Training in Kauai

I recently returned from Hawaii and wanted to share tips in case you find yourself cycling or training for triathlon on the island of Kauai. The island is a special place with a different vibe than you’ll find on the more crowded islands.

Leadville Mountain Bike - Prep

Following on from my last piece on the Leadville Mountain Bike race, I want to dig deeper into how I’m preparing for the event.

Leadville Mountain Bike - Overview

As you’ll read on my personal blog, I’m navigating a life shift these days. The realities of having a house filled with small children have led me towards reducing my training load. That said, the desire to train and perform remains, so I was stoked when the opportunity to participate in the Leadville 100 mountain bike race appeared.

Belief Systems

In sport, there’s nothing as addictive as our first experiences with looking better or racing faster than we ever thought possible.

In early March, I wrote a personal blog about sources of motivation. If you want to balance satisfaction with sustained performance then understanding your true motivators is essential. If your successes in life leave you feeling unsatisfied, then your efforts may not be directed towards your inner values.

The ABCs of Your Coaching Business

Recently, a successful business owner shared an insight on time management. I’ll paraphrase his opinions to get the ball rolling:

We value ourselves more than we think. We are not all that valuable. We spend a lot of busy work doing just that -- busy work; non-productive.

My first manager had me focus on my time:

A-time is revenue producing. Meeting with clients.
B-time is prospecting, doing seminars, doing prospect interviews.
C-time is admin. Paperwork, analysis, planning.

Have you considered the ABCs of your business? I have.

Be Better
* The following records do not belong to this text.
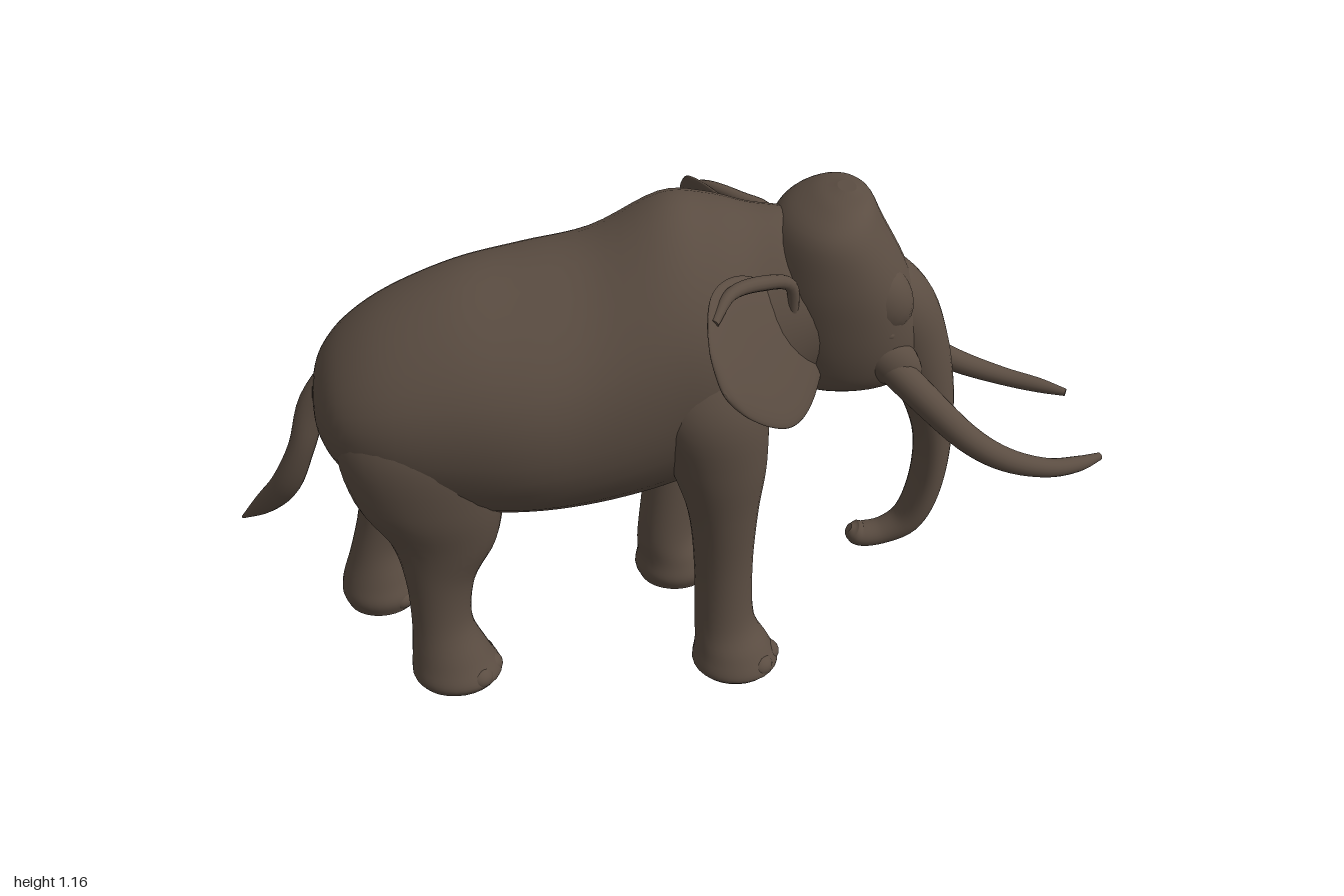
import * as THREE from 'three';

const skin = new THREE.MeshStandardMaterial({ color: 0x5b4d42 });
skin.name = 'greyBrownSkin';

// Smooth loft through stations [x, y, z, ru, rv]. u and v fix the ring axes;
// without them the rings stand square to the path. slim narrows the +u half.
function loft(stations, { u = null, v = null, seg = 28, steps = 5, pow = 1, slim = 0 } = {}) {
  const path = new THREE.CatmullRomCurve3(stations.map(s => new THREE.Vector3(s[0], s[1], s[2])), false, 'catmullrom');
  const size = new THREE.CatmullRomCurve3(stations.map(s => new THREE.Vector3(s[3], s[4], 0)), false, 'catmullrom');
  const n = (stations.length - 1) * steps;
  const pos = [], idx = [];
  const round = c => Math.sign(c) * Math.abs(c) ** pow;
  let flip = false;
  const ring = t => {
    const c = path.getPoint(t), r = size.getPoint(t), d = path.getTangent(t);
    const V = v ? v.clone() : new THREE.Vector3(0, 0, 1).addScaledVector(d, -d.z).normalize();
    const U = u ? u.clone() : V.clone().cross(d);
    flip = U.clone().cross(V).dot(d) < 0;
    for (let j = 0; j < seg; j++) {
      const a = j / seg * Math.PI * 2;
      const narrow = 1 - slim * Math.max(0, Math.cos(a)) ** 2;
      const p = c.clone().addScaledVector(U, round(Math.cos(a)) * Math.max(r.x, 0.002))
        .addScaledVector(V, round(Math.sin(a)) * narrow * Math.max(r.y, 0.002));
      pos.push(p.x, p.y, p.z);
    }
    return c;
  };
  const tri = (a, b, c) => flip ? idx.push(a, c, b) : idx.push(a, b, c);
  for (let i = 0; i <= n; i++) ring(i / n);
  for (let i = 0; i < n; i++) {
    for (let j = 0; j < seg; j++) {
      const k = (j + 1) % seg, a = i * seg, b = a + seg;
      tri(a + j, a + k, b + j);
      tri(a + k, b + k, b + j);
    }
  }
  // End caps with their own vertices, so the rims stay crisp
  for (const t of [0, 1]) {
    const start = pos.length / 3, c = ring(t), mid = start + seg;
    pos.push(c.x, c.y, c.z);
    for (let j = 0; j < seg; j++) {
      const k = (j + 1) % seg;
      if (t) tri(mid, start + j, start + k); else tri(mid, start + k, start + j);
    }
  }
  const g = new THREE.BufferGeometry();
  g.setAttribute('position', new THREE.Float32BufferAttribute(pos, 3));
  g.setIndex(idx);
  g.computeVertexNormals();
  return g;
}

const X = new THREE.Vector3(1, 0, 0), Y = new THREE.Vector3(0, 1, 0), Z = new THREE.Vector3(0, 0, 1);

export function createModel() {
  const model = new THREE.Group();
  model.name = 'elephant';
  const add = (name, geometry) => {
    const m = new THREE.Mesh(geometry, skin);
    m.name = name;
    model.add(m);
    return m;
  };
  const blob = (name, x, y, z, rx, ry, rz, tilt = 0) => {
    const m = add(name, new THREE.SphereGeometry(1, 20, 14));
    m.position.set(x, y, z);
    m.scale.set(rx, ry, rz);
    m.rotation.z = tilt;
  };

  // Body and neck: x, top, bottom, right edge, left edge
  const body = [
    [-0.775, 0.73, 0.67, -0.03, 0.04], [-0.755, 0.795, 0.6, -0.12, 0.13], [-0.7, 0.867, 0.54, -0.185, 0.22],
    [-0.6, 0.94, 0.485, -0.225, 0.275], [-0.45, 1.003, 0.44, -0.26, 0.303], [-0.3, 1.03, 0.425, -0.3, 0.313],
    [-0.15, 1.065, 0.43, -0.29, 0.293], [0, 1.14, 0.455, -0.288, 0.272], [0.1, 1.137, 0.5, -0.275, 0.255],
    [0.19, 1.12, 0.57, -0.215, 0.215], [0.27, 1.11, 0.67, -0.178, 0.188], [0.35, 1.08, 0.74, -0.15, 0.16],
  ].map(([x, t, b, r, l]) => [x, (t + b) / 2, (r + l) / 2, (t - b) / 2, (l - r) / 2]);
  add('body', loft(body, { u: Y, v: Z, seg: 40, pow: 0.95, slim: 0.2 }));

  // Head: y, back, front, half width
  const head = [
    [1.167, 0.375, 0.415, 0.03], [1.15, 0.32, 0.448, 0.11], [1.1, 0.25, 0.475, 0.163], [1.0, 0.21, 0.53, 0.175],
    [0.9, 0.2, 0.57, 0.165], [0.8, 0.22, 0.585, 0.145], [0.73, 0.26, 0.56, 0.115], [0.695, 0.3, 0.52, 0.06],
  ].map(([y, b, f, w]) => [(b + f) / 2, y, 0.012, (f - b) / 2, w]);
  add('head', loft(head, { u: X, v: Z, seg: 36, pow: 0.96 }));

  // Trunk, curling back at the tip
  add('trunk', loft([
    [0.43, 0.98, 0.012, 0.07, 0.1], [0.51, 0.885, 0.012, 0.093, 0.1], [0.565, 0.775, 0.012, 0.085, 0.084],
    [0.61, 0.66, 0.012, 0.063, 0.072], [0.633, 0.55, 0.013, 0.046, 0.066], [0.635, 0.45, 0.015, 0.04, 0.061],
    [0.62, 0.36, 0.018, 0.038, 0.054], [0.59, 0.295, 0.02, 0.035, 0.045], [0.54, 0.262, 0.02, 0.03, 0.037],
    [0.49, 0.253, 0.02, 0.029, 0.035], [0.467, 0.262, 0.02, 0.026, 0.03], [0.455, 0.272, 0.02, 0.01, 0.012],
  ]));

  // Tail
  add('tail', loft([
    [-0.7, 0.77, 0, 0.04, 0.05], [-0.775, 0.68, 0.015, 0.035, 0.036], [-0.815, 0.57, 0.03, 0.03, 0.026],
    [-0.865, 0.46, 0.01, 0.034, 0.026], [-0.93, 0.37, -0.04, 0.027, 0.022], [-1, 0.295, -0.09, 0.004, 0.004],
  ], { seg: 16 }));

  for (const s of [1, -1]) {
    const zc = z => 0.012 + s * z;
    const named = part => (s > 0 ? 'left' : 'right') + part;

    // Tusk and its socket
    add(named('Tusk'), loft([
      [0.48, 0.8, 0.1, 0.036], [0.56, 0.73, 0.145, 0.035], [0.66, 0.645, 0.193, 0.031], [0.75, 0.592, 0.208, 0.027],
      [0.85, 0.558, 0.197, 0.022], [0.93, 0.546, 0.17, 0.018], [0.99, 0.542, 0.138, 0.009],
    ].map(([x, y, z, r]) => [x, y, zc(z), r, r]), { seg: 18 }));
    blob(named('TuskSocket'), 0.49, 0.8, zc(0.095), 0.1, 0.055, 0.05, -0.75);

    // Brow and eye
    blob(named('Brow'), 0.455, 0.95, zc(0.085), 0.1, 0.075, 0.066, -0.9);
    blob(named('Eye'), 0.48, 0.875, zc(0.13), 0.016, 0.012, 0.012);

    // Ear: z, bottom, top, half thickness; swept back, its lower end forward
    const lean = -0.53;
    const earX = (z, y) => 0.228 - 0.65 * (z - 0.2) + lean * (y - 0.9);
    add(named('Ear'), loft([
      [0.14, 0.77, 1.02, 0.026], [0.19, 0.745, 1.055, 0.022], [0.24, 0.733, 1.07, 0.019], [0.29, 0.742, 1.064, 0.017],
      [0.335, 0.775, 1.028, 0.016], [0.37, 0.818, 0.98, 0.013], [0.388, 0.855, 0.93, 0.01], [0.396, 0.885, 0.9, 0.003],
    ].map(([z, b, t, h]) => [earX(z, (b + t) / 2), (b + t) / 2, s * z, (t - b) / 2, h]),
    { u: new THREE.Vector3(lean, 1, 0), v: X }));

    // Folded rim along the top of the ear
    add(named('EarFold'), loft([
      [0.27, 0.93, 0.165, 0.01], [0.26, 1.02, 0.175, 0.014], [0.195, 1.043, 0.205, 0.016],
      [0.125, 1.05, 0.26, 0.014], [0.085, 1.02, 0.325, 0.01],
    ].map(([x, y, z, r]) => [x, y, s * z, r, r]), { seg: 12 }));

    // Legs in mid stride: x, y, z, radius along x, radius along z
    const shift = s > 0 ? 0 : -0.115;
    const floor = s > 0 ? 0.016 : 0.004;
    const leg = (name, stations, footX, footZ) => {
      add(named(name), loft(stations.map(([x, y, z, a, b]) => [x, y, s * z, a, b]), { u: X, v: Z }));
      // Toes around the front of the foot
      for (const a of [-0.8, 0, 0.8]) {
        blob(named('Toe'), footX + Math.cos(a) * 0.07, floor + 0.028, s * footZ + Math.sin(a) * 0.064, 0.032, 0.027, 0.032);
      }
    };
    leg('FrontLeg', [
      [0.08, 0.9, 0.14, 0.1, 0.075], [0.09, 0.75, 0.178, 0.13, 0.1], [0.115 + shift * 0.3, 0.6, 0.183, 0.11, 0.09],
      [0.13 + shift * 0.6, 0.46, 0.182, 0.08, 0.072], [0.135 + shift * 0.85, 0.3, 0.173, 0.068, 0.065],
      [0.14 + shift, 0.15, 0.174, 0.07, 0.068], [0.158 + shift, 0.08, 0.185, 0.088, 0.083],
      [0.166 + shift, 0.035, 0.19, 0.102, 0.095], [0.166 + shift, floor, 0.19, 0.09, 0.085],
    ], 0.17 + shift, 0.19);
    const hind = s > 0 ? [
      [-0.54, 0.82, 0.13, 0.12, 0.09], [-0.54, 0.68, 0.165, 0.175, 0.12], [-0.525, 0.53, 0.175, 0.165, 0.108],
      [-0.5, 0.41, 0.178, 0.12, 0.08], [-0.515, 0.3, 0.178, 0.08, 0.066], [-0.52, 0.18, 0.18, 0.07, 0.064],
      [-0.505, 0.09, 0.185, 0.09, 0.08], [-0.493, 0.04, 0.19, 0.105, 0.092], [-0.493, floor, 0.19, 0.093, 0.082],
    ] : [
      [-0.6, 0.82, 0.08, 0.12, 0.08], [-0.62, 0.68, 0.12, 0.17, 0.106], [-0.625, 0.53, 0.123, 0.145, 0.1],
      [-0.645, 0.41, 0.122, 0.09, 0.077], [-0.665, 0.3, 0.123, 0.062, 0.067], [-0.695, 0.18, 0.125, 0.06, 0.065],
      [-0.7, 0.09, 0.128, 0.084, 0.08], [-0.695, 0.04, 0.13, 0.097, 0.092], [-0.695, floor, 0.13, 0.086, 0.082],
    ];
    leg('HindLeg', hind, s > 0 ? -0.488 : -0.692, s > 0 ? 0.19 : 0.13);
  }
  return model;
}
The optimal plan is often suboptimal.
- Dr. Tom Evans, husband, father, multiple Ironman champion

Here at Endurance Corner, our most popular content talks about living optimally. Optimal nutrition, training, race strategy, body fat percentages, pacing -- those are the most popular topics on our site.

How many of us can live optimally?

Survival Tactics

One of my recent articles touched on the overload required to qualify for World Champs. If you want to achieve your very best, the article lays out what’s required for success, particularly at training camps.

For most of us, life is about a lot more than being fast. That said, it is a lot of fun to hang around with fast people. This week, I write about how to train above your fitness level.

How to Blast Yourself

As a follow-up to Alan's article on strength limiters, I thought I’d share my approach to going big in the gym. On our site, you will find a classical approach to strength training for triathlon. That approach works well, but as I age, I’ve needed to adjust my targets so my swim/bike/run training doesn’t tank.

Rather than blasting myself twice per week for a month, I place three or four Big Strength Days into a six-week period. Across the block, I will lift every third or fourth day but I will only blast myself on a limited number of key days. When I go big, I go really big.